- Opening Delimiter -
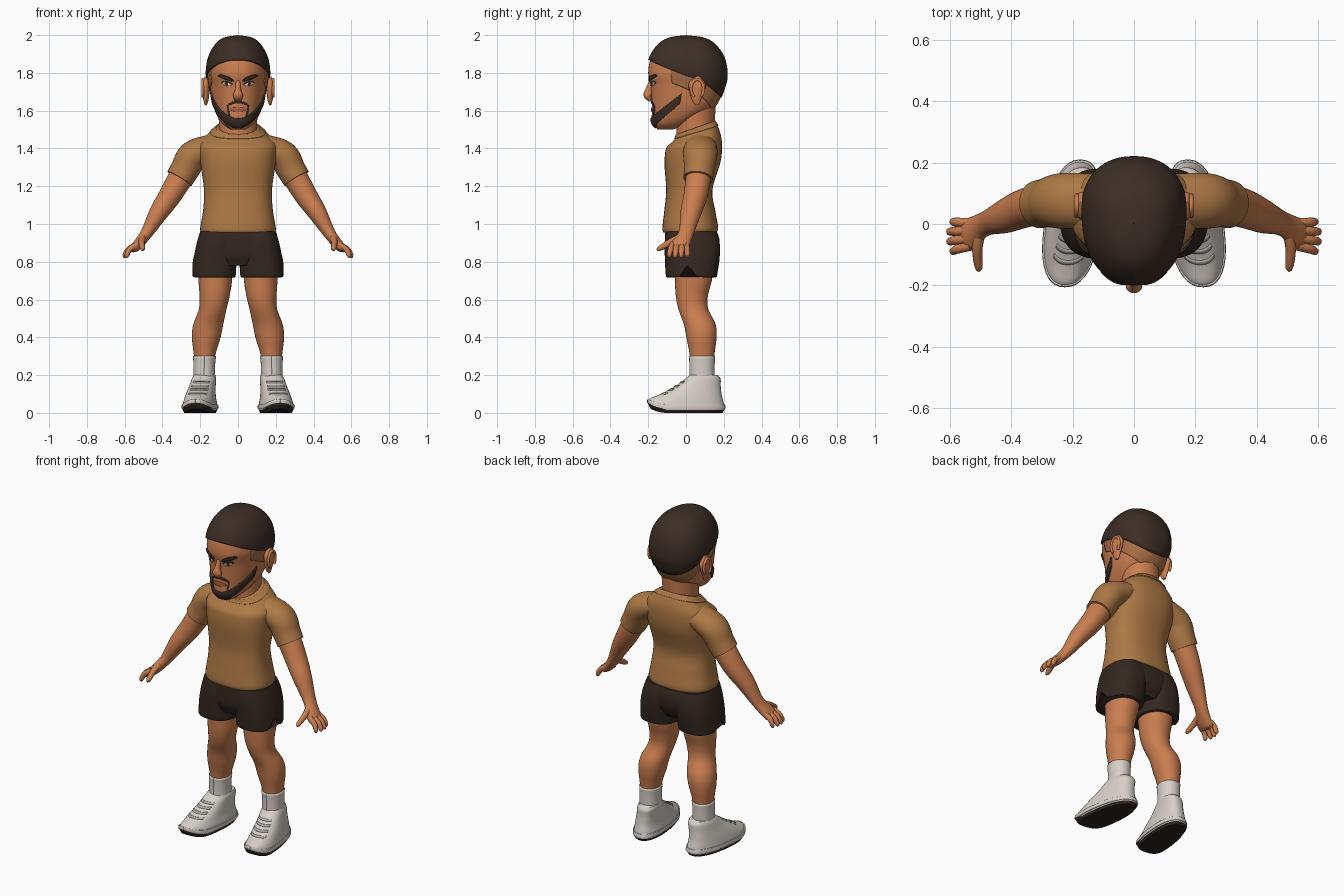
import bpy, bmesh
from math import sin, cos, pi, sqrt, radians, exp
from mathutils import Vector

old = bpy.data.objects.get("Cube")
if old:
    bpy.data.objects.remove(old, do_unlink=True)


def material(name, red, green, blue):
    mat = bpy.data.materials.new(name)
    mat.use_nodes = True
    mat.diffuse_color = (red, green, blue, 1)
    shader = next(node for node in mat.node_tree.nodes if node.type == 'BSDF_PRINCIPLED')
    shader.inputs["Base Color"].default_value = mat.diffuse_color
    shader.inputs["Roughness"].default_value = .8
    return mat


skin = material("skin", .6, .21, .08)
hair = material("dark hair", .045, .027, .018)
fade = material("faded hair", .4, .16, .06)
cloth = material("tan cloth", .42, .19, .06)
dark_cloth = material("dark cloth", .034, .021, .014)
white = material("off white", .68, .63, .58)
grey = material("lace grey", .4, .4, .35)
rubber = material("sole rubber", .025, .017, .012)
lip = material("lips", .4, .11, .05)
eye_white = material("eye white", .7, .6, .5)


def spline(rows, place):
    """Smooth curve through rows; place counts rows."""
    last = len(rows) - 1
    first = max(0, min(int(place), last - 1))
    t = place - first
    near = [rows[max(0, min(last, j))] for j in range(first - 1, first + 3)]
    return [q + t / 2 * (r - p + t * (2 * p - 5 * q + 4 * r - s + t * (3 * (q - r) + s - p)))
            for p, q, r, s in zip(*near)]


class Surface:
    """Stack of level rings; each row is (z, half width, front y, back y, centre x)."""

    def __init__(self, rows, widest=.5, power=1, warp=None):
        self.rows, self.widest, self.power, self.warp = rows, widest, power, warp

    def level(self, z):
        low, high = 0, len(self.rows) - 1
        for _ in range(30):
            middle = (low + high) / 2
            if spline(self.rows, middle)[0] < z:
                low = middle
            else:
                high = middle
        return low

    def point(self, place, degrees, off=0):
        z, width, front, back, *centre = spline(self.rows, place)
        y = front + self.widest * (back - front)
        across, ahead = sin(radians(degrees)), cos(radians(degrees))
        depth = (y - front if ahead > 0 else back - y) + off
        bend = lambda value: (1 if value > 0 else -1) * abs(value) ** self.power
        spot = Vector((sum(centre) + (width + off) * bend(across), y - depth * bend(ahead), z))
        return self.warp(spot) if self.warp else spot


def finish(name, bm, mat, mirror):
    mesh = bpy.data.meshes.new(name)
    bm.to_mesh(mesh)
    bm.free()
    mesh.materials.append(mat)
    mesh.shade_smooth()
    mesh.set_sharp_from_angle(angle=radians(55))
    ob = bpy.data.objects.new(name, mesh)
    bpy.context.collection.objects.link(ob)
    if mirror:
        ob.modifiers.new("Mirror", 'MIRROR')
    return ob


def skin_rings(name, rings, mat, mirror):
    bm = bmesh.new()
    loops = [[bm.verts.new(spot) for spot in ring] for ring in rings]
    for lower, upper in zip(loops, loops[1:]):
        for i in range(len(lower)):
            bm.faces.new((lower[i - 1], lower[i], upper[i], upper[i - 1]))
    bm.faces.new(loops[0])
    bm.faces.new(loops[-1])
    bmesh.ops.recalc_face_normals(bm, faces=bm.faces)
    return finish(name, bm, mat, mirror)


def loft(name, surface, mat, mirror=False, sides=56, steps=7):
    count = (len(surface.rows) - 1) * steps
    rings = [[surface.point(k / steps, 360 * i / sides) for i in range(sides)]
             for k in range(count + 1)]
    return skin_rings(name, rings, mat, mirror)


def tube(name, rows, mat, mirror=True, side=(0, 1, 0), sides=24, steps=6):
    """Sweep along rows of (x, y, z, half width along side, half thickness)."""
    end = len(rows) - 1
    rings = []
    for k in range(end * steps + 1):
        place = k / steps
        *centre, wide, thick = spline(rows, place)
        ahead = Vector(spline(rows, min(place + .1, end))[:3])
        along = (ahead - Vector(spline(rows, max(place - .1, 0))[:3])).normalized()
        out = Vector(side)
        out = (out - along * out.dot(along)).normalized()
        up = along.cross(out)
        turns = [2 * pi * i / sides for i in range(sides)]
        rings.append([Vector(centre) + out * wide * cos(a) + up * thick * sin(a) for a in turns])
    return skin_rings(name, rings, mat, mirror)


def patch(name, surface, mat, start, end, low, high, off=.004, thick=.008, mirror=True, across=40, rise=12):
    """Plate following a surface between two heights, each a function of the angle."""
    bm = bmesh.new()
    grid = []
    for i in range(across + 1):
        angle = start + (end - start) * i / across
        a, b = surface.level(low(angle)), surface.level(high(angle))
        grid.append([bm.verts.new(surface.point(a + (b - a) * j / rise, angle, off)) for j in range(rise + 1)])
    for left, right in zip(grid, grid[1:]):
        for j in range(rise):
            bm.faces.new((left[j], right[j], right[j + 1], left[j + 1]))
    solid = finish(name, bm, mat, mirror).modifiers.new("Solidify", 'SOLIDIFY')
    solid.thickness, solid.offset = thick, -1


def band(name, surface, mat, low, high, end=360, off=.005):
    patch(name, surface, mat, 0, end, lambda angle: low, lambda angle: high, off, .01)


def lens(name, mat, start, end, z, height, tilt=0, sag=0, off=.004, mirror=True):
    """Almond-shaped plate on the face."""
    def edge(sign):
        def curve(angle):
            t = 2 * (angle - start) / (end - start) - 1
            return z + tilt * t - sag * t * t + sign * height * sqrt(max(.02, 1 - t * t))
        return curve
    patch(name, head, mat, start, end, edge(-1), edge(1), off, mirror=mirror, rise=4)


# Head with a domed crown, neck, nose and ears
jaw = [(1.5, .04, -.15, -.07), (1.54, .09, -.18, .03), (1.62, .13, -.18, .15),
       (1.73, .15, -.187, .2), (1.8, .16, -.2, .21)]
crown = []
for a in (25, 50, 70, 89.9):
    shrink = cos(radians(a)) ** .8
    crown.append((1.8 + .19 * sin(radians(a)), .16 * shrink, -.2 * shrink, .21 * shrink))
head = Surface(jaw + crown, .6, .9)
loft("head", head, skin)
loft("neck", Surface([(1.4, .11, -.05, .15), (1.5, .1, -.05, .15), (1.66, .11, -.05, .16)]), skin)
tube("nose", [(0, -.18, 1.76, .012, .012), (0, -.195, 1.71, .02, .016), (0, -.202, 1.68, .022, .027),
              (0, -.188, 1.65, .006, .015)], skin, False)
tube("ear", [(.17, .06, 1.63, .01, .006), (.17, .055, 1.67, .03, .016), (.17, .06, 1.74, .045, .02),
             (.17, .065, 1.78, .01, .006)], skin)
rim = [(.186, .06 - .033 * cos(a / 2), 1.715 + .05 * sin(a / 2), .008, .008) for a in range(-2, 9)]
tube("ear_rim", rim, skin, side=(1, 0, 0), sides=10)

# Hair cap, faded sides and beard
cap = Surface([(z + max(0, z - 1.8) * .05, w * 1.07, f * 1.05, b * 1.05) for z, w, f, b in head.rows], .6, .9)
hairline = lambda angle: 1.77 + .1 * cos(radians(angle))
patch("hair", cap, hair, 0, 180, hairline, lambda angle: 2, 0, .014, rise=30)
patch("hair_fade", head, fade, 62, 180, lambda angle: hairline(angle) - .07, lambda angle: hairline(angle) + .02)
patch("beard", head, hair, 0, 76, lambda angle: 1.506 + .13 * (angle / 76) ** 3,
      lambda angle: 1.56 + .13 * (angle / 76) ** 2, .007, .012)

# Face details
lens("moustache", hair, -24, 24, 1.645, .007, sag=.02, mirror=False)
lens("moustache_drop", hair, 20, 25, 1.59, .04, off=.003)
lens("lips", lip, -18, 18, 1.606, .011, off=.005, mirror=False)
lens("eyebrow", hair, 7, 38, 1.775, .01, .014, .004, .007)
lens("eyelid", hair, 9, 31, 1.744, .012, .005, off=.003)
lens("eye", eye_white, 11, 29, 1.74, .009, .004, off=.005)
lens("iris", hair, 17, 23, 1.741, .009, off=.007)


# Shirt whose neckline slopes down to the front
def slope(spot):
    spot.z += .35 * max(0, min(1, (spot.z - 1.4) * 10)) * (spot.y - .05)
    return spot


shirt = Surface([(.955, .195, -.12, .16), (.98, .2, -.125, .17), (1.07, .185, -.115, .155), (1.18, .18, -.105, .14),
                 (1.33, .2, -.114, .183), (1.42, .205, -.1, .19), (1.47, .16, -.065, .175),
                 (1.51, .11, -.05, .15)], .5, .82, slope)
loft("shirt", shirt, cloth)
band("collar", shirt, cloth, 1.485, 1.51, 180)
tube("sleeve", [(.08, .07, 1.42, .085, .06), (.16, .075, 1.4, .09, .07), (.24, .075, 1.36, .09, .08),
                (.28, .07, 1.29, .08, .077), (.31, .064, 1.24, .078, .074)], cloth, sides=36)

# Arms and hands
tube("arm", [(.22, .07, 1.37, .07, .07), (.3, .065, 1.25, .067, .066), (.36, .05, 1.15, .063, .06),
             (.42, .025, 1.06, .055, .05), (.485, 0, .95, .04, .032), (.54, -.034, .88, .052, .025),
             (.56, -.04, .86, .045, .012)], skin, sides=32)
for i in range(4):
    spread = i - 1.5
    base = Vector((.53, -.034 - .025 * spread, .895))
    tip = Vector((.61 - .006 * spread ** 2, -.042 - .033 * spread, .825))
    knuckle = base.lerp(tip, .5) + Vector((.01, 0, .005))
    tube(f"finger_{i + 1}", [(*base, .015, .015), (*knuckle, .015, .015), (*base.lerp(tip, .9), .012, .012),
                             (*tip, .004, .004)], skin, sides=12)
tube("thumb", [(.5, -.02, .93, .02, .022), (.51, -.08, .905, .017, .018), (.505, -.14, .87, .013, .013),
               (.5, -.15, .863, .004, .004)], skin, side=(1, 0, 0), sides=12)


# Shorts with a notch on each outer hem
def notch(spot):
    if spot.x > .15 and spot.z < .84:
        spot.z += (.84 - spot.z) / 2 * exp(-((spot.y - .01) / .03) ** 2) * min(1, (spot.x - .15) * 20)
    return spot


loft("shorts_hips", Surface([(.78, .17, -.085, .14), (.84, .205, -.11, .17), (.91, .208, -.112, .178),
                             (.97, .19, -.11, .16)], .5, .8), dark_cloth)
loft("shorts_leg", Surface([(.718, .11, -.1, .16, .127), (.73, .115, -.107, .165, .127), (.82, .114, -.112, .178, .12),
                            (.9, .11, -.113, .178, .108), (.96, .1, -.105, .16, .1)], .5, .8, notch), dark_cloth, True)

# Legs and socks
leg = Surface([(.1, .053, .02, .145, .178), (.28, .054, .022, .148, .178), (.4, .076, .002, .162, .168),
               (.47, .079, -.012, .156, .157), (.55, .073, -.04, .118, .134), (.62, .08, -.054, .116, .124),
               (.72, .09, -.06, .14, .12), (.85, .09, -.07, .14, .12)], .5, .95)
loft("leg", leg, skin, True)
band("sock", leg, white, .11, .3)


# Shoes, toed out with raised tips
def toe_out(spot):
    lift = max(0, -.1 - spot.y) * 10
    return Vector((spot.x - .12 * spot.y, spot.y, spot.z + .028 * lift ** 2))


shoe = Surface([(0, .078, -.187, .193, .2), (.02, .087, -.2, .205, .2), (.05, .085, -.194, .2, .2),
                (.09, .077, -.145, .19, .2), (.14, .068, -.06, .184, .195), (.18, .063, -.004, .183, .19),
                (.2, .056, .02, .17, .188)], .45, .85, toe_out)
shoe_object = loft("shoe", shoe, white, True)
shoe_object.data.materials.append(rubber)
for face in shoe_object.data.polygons:
    toe = max(0, -.1 - face.center.y)
    face.material_index = int(face.center.z < .015 + toe * .45)
band("midsole", shoe, white, .022, .045)
for i in range(4):
    z = .1 + .02 * i
    patch(f"lace_{i + 1}", shoe, grey, -36, 36, lambda angle: z, lambda angle: z + .008, rise=2)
- Closing Delimiter -
[Task instructions]:
Report all lines of the material that contain the word "band".

[Task output]:
def band(name, surface, mat, low, high, end=360, off=.005):
band("collar", shirt, cloth, 1.485, 1.51, 180)
band("sock", leg, white, .11, .3)
band("midsole", shoe, white, .022, .045)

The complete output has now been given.